- Hillsborough County
- Manatee County
- Pasco County
- Pinellas County
- Sarasota County
Description of original award (Fiscal Year 2021, $799,525)
The Gulfcoast Legal Services (GLS) Human Trafficking Justice Project will serve victims of all types of human trafficking (i.e., sexual exploitation and labor) in the greater Tampa Bay area, which includes Pasco, Pinellas, Hillsborough, Manatee, and Sarasota Counties of the central gulf coast of Florida. Through this project, GLS will provide victims with comprehensive trauma-informed legal services to address the range of issues that arise from the victimization. Legal services may include, but will not be limited to, immigration assistance; family law (including divorce, custody, and child support, etc.); protective orders; employment law (including wage and hour claims); public benefits access; crime victims’ rights enforcement; and other civil legal remedies. The project will also provide integrated supportive services and will deliver trainings for other community organizations, including law enforcement, who work with trafficking victims. GLS is experienced in and committed to delivering services to human trafficking victims from diverse backgrounds. In addition, GLS will work with Directions for Living to provide victims with mental health services.

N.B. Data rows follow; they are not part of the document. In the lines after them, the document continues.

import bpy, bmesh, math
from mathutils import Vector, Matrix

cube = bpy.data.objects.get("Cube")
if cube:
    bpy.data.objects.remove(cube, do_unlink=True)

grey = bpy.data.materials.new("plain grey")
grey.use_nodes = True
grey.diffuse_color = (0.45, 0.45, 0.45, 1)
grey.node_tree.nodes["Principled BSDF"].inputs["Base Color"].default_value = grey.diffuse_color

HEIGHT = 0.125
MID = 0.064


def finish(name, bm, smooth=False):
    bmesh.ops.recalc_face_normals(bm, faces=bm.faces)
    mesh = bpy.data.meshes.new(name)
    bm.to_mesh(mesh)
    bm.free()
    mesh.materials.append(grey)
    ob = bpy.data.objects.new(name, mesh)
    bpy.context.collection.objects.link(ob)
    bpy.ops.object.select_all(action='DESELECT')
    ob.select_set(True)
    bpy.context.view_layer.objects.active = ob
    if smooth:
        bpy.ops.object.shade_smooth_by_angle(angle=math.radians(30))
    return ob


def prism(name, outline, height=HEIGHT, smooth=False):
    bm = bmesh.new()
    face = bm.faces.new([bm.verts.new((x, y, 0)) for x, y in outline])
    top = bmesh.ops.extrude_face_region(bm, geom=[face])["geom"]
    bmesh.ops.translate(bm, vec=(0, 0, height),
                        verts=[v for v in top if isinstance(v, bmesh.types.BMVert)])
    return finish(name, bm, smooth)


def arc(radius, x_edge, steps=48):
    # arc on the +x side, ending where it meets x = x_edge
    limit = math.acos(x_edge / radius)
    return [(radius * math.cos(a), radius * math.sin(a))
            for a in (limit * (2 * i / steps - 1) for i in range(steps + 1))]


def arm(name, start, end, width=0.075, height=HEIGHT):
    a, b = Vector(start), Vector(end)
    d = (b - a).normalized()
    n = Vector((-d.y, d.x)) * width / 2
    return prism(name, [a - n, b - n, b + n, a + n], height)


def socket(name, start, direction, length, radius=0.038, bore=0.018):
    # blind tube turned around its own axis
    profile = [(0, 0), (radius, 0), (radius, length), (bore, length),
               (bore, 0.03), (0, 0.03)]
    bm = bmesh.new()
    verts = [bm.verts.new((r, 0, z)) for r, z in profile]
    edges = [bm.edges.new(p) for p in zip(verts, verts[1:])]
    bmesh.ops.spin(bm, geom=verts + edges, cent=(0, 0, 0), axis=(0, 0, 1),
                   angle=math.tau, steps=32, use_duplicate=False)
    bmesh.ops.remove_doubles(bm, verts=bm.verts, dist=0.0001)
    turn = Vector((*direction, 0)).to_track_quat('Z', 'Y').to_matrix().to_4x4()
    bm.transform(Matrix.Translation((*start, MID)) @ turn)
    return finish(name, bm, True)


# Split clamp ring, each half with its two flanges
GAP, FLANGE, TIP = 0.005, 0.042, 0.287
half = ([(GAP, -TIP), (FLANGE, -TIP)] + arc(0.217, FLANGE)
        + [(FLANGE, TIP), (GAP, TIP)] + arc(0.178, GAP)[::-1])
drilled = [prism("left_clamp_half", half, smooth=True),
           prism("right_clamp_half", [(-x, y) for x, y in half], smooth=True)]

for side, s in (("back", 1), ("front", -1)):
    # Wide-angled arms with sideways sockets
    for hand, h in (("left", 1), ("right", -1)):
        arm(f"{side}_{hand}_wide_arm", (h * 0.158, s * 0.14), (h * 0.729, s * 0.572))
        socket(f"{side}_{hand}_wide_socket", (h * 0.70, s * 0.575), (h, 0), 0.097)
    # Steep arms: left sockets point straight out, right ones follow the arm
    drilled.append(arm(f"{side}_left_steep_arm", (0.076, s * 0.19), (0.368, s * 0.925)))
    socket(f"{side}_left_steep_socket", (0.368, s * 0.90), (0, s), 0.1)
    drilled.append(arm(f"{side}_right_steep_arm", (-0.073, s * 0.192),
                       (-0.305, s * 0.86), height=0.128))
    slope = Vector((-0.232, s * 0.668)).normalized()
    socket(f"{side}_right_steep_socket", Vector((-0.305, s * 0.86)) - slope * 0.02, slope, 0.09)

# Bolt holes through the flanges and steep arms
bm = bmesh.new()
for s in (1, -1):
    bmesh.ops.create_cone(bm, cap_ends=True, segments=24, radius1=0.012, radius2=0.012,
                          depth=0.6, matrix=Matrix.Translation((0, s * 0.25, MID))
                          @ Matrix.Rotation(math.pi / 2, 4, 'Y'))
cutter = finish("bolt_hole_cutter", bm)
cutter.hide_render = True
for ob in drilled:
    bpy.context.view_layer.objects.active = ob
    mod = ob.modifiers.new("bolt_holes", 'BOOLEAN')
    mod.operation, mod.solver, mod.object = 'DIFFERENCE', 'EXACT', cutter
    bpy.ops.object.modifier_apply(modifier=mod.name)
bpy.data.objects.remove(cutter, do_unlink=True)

The program's overarching goal is to increase the quality and quantity of the specialized services (legal assistance and mental health services) to assist victims of all forms of human trafficking. The program's objectives and key deliverables are to: 1) Provide legal services and referrals for additional case management to meet the individualized needs of at least 100 victims of human trafficking; 2) Provide specialized mental health services through a new partnership with Directions for Living for up to 30 survivors to support long-term healing from physical, social, and emotional impacts of trauma for clients; 3) Foster community partnerships among community partners (e.g., service providers, criminal justice professionals, members of the judiciary, community and faith-based organizations) to ensure trafficking victims are properly identified and referred for appropriate services; 4) Develop, with input from survivors, and deliver at least 12 (four per year) education and outreach presentations to local communities, service providers, medical providers, legal professionals, and law enforcement agencies regarding legal issues facing victims of human trafficking and to support collaborative trauma-informed processes; and 5) Conduct a program evaluation to ensure the project meets its stated goal and objectives and OJP's performance measure data reporting requirements and to generate internal improvements to the project.